[[ MATERIAL PROVIDED, beginning ]]

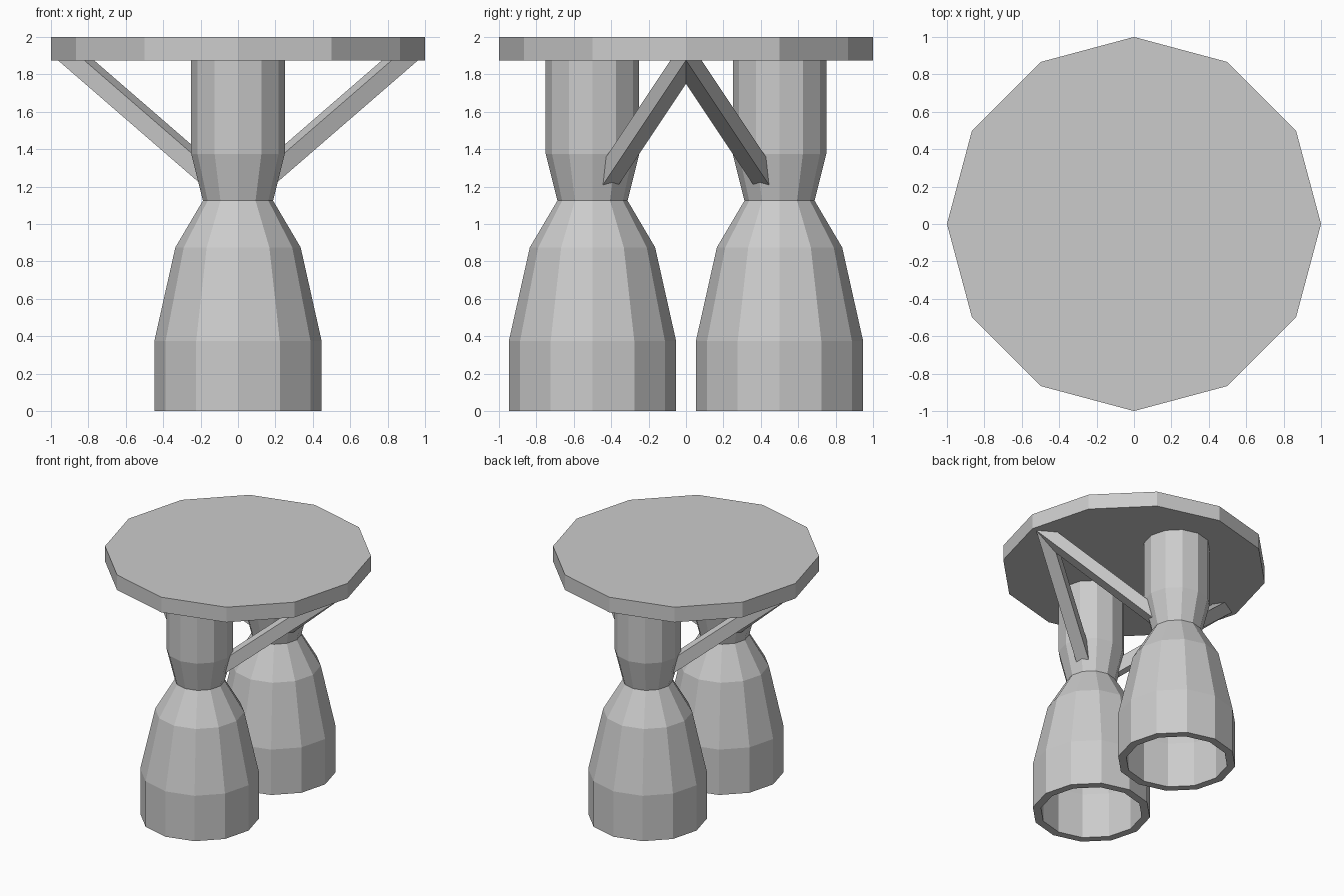
import bpy, bmesh
from math import pi, cos, sin
from mathutils import Vector, Matrix

if "Cube" in bpy.data.objects:
    bpy.data.objects.remove(bpy.data.objects["Cube"])

SIDES = 12


def finish(name, bm):
    bmesh.ops.recalc_face_normals(bm, faces=bm.faces)
    mesh = bpy.data.meshes.new(name)
    bm.to_mesh(mesh)
    bm.free()
    ob = bpy.data.objects.new(name, mesh)
    bpy.context.collection.objects.link(ob)
    return ob


def lathe(name, profile, centre):
    """Closed low-poly turned shape from (radius, height) points."""
    bm = bmesh.new()
    rings = [[bm.verts.new((centre[0] + r * cos(2 * pi * i / SIDES),
                            centre[1] + r * sin(2 * pi * i / SIDES), z))
              for i in range(SIDES)] for r, z in profile]
    for a, b in zip(rings, rings[1:]):
        for i in range(SIDES):
            j = (i + 1) % SIDES
            bm.faces.new((a[i], a[j], b[j], b[i]))
    bm.faces.new(rings[0])
    bm.faces.new(rings[-1])
    return finish(name, bm)


def strut(name, sx, sy):
    """Square bar from the plate rim to the nozzle throat, mitred at y = 0."""
    top, low = Vector((0.866, 0, 1.875)), Vector((0, 0.5, 1.125))
    axis = (top - low).normalized()
    view = Vector((1, 0, 0))
    u = (view - axis * view.dot(axis)).normalized()   # one bar edge faces sideways
    v = axis.cross(u)
    bm = bmesh.new()
    ends = []
    for p in (low + axis * 0.12, top + axis * 0.25):
        ends.append([bm.verts.new(p + d * 0.0695) for d in (u, v, -u, -v)])
    for i in range(4):
        j = (i + 1) % 4
        bm.faces.new((ends[0][i], ends[0][j], ends[1][j], ends[1][i]))
    bm.faces.new(ends[0])
    bm.faces.new(ends[1])
    for co, no in (((0, 0, 1.88), (0, 0, 1)), ((0, 0, 0), (0, -1, 0))):
        bmesh.ops.bisect_plane(bm, geom=bm.verts[:] + bm.edges[:] + bm.faces[:],
                               plane_co=co, plane_no=no, clear_outer=True)
    bmesh.ops.transform(bm, matrix=Matrix.Diagonal((sx, sy, 1, 1)), verts=bm.verts)
    return finish(name, bm)


# Round mounting plate
lathe("mounting_plate", [(1, 1.875), (1, 2)], (0, 0))

# Hollow nozzles: inner wall, rim, outer bell, throat and upper chamber
nozzle = [(0.125, 1.1), (0.275, 0.875), (0.385, 0.375), (0.385, 0),
          (0.447, 0), (0.447, 0.375), (0.335, 0.875), (0.1875, 1.125),
          (0.25, 1.375), (0.25, 1.88)]
for side, y in (("front", -0.5), ("back", 0.5)):
    lathe(side + "_nozzle", nozzle, (0, y))

# Four diagonal struts
for sx, xn in ((-1, "left"), (1, "right")):
    for sy, yn in ((-1, "front"), (1, "back")):
        strut(f"{yn}_{xn}_strut", sx, sy)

[[ MATERIAL PROVIDED, end ]]

TASK STATEMENT ▸
Which of the lines above hold the string "rings"? Copy each one.

THE COMPLETED TASK ▸
    rings = [[bm.verts.new((centre[0] + r * cos(2 * pi * i / SIDES),
    for a, b in zip(rings, rings[1:]):
    bm.faces.new(rings[0])
    bm.faces.new(rings[-1])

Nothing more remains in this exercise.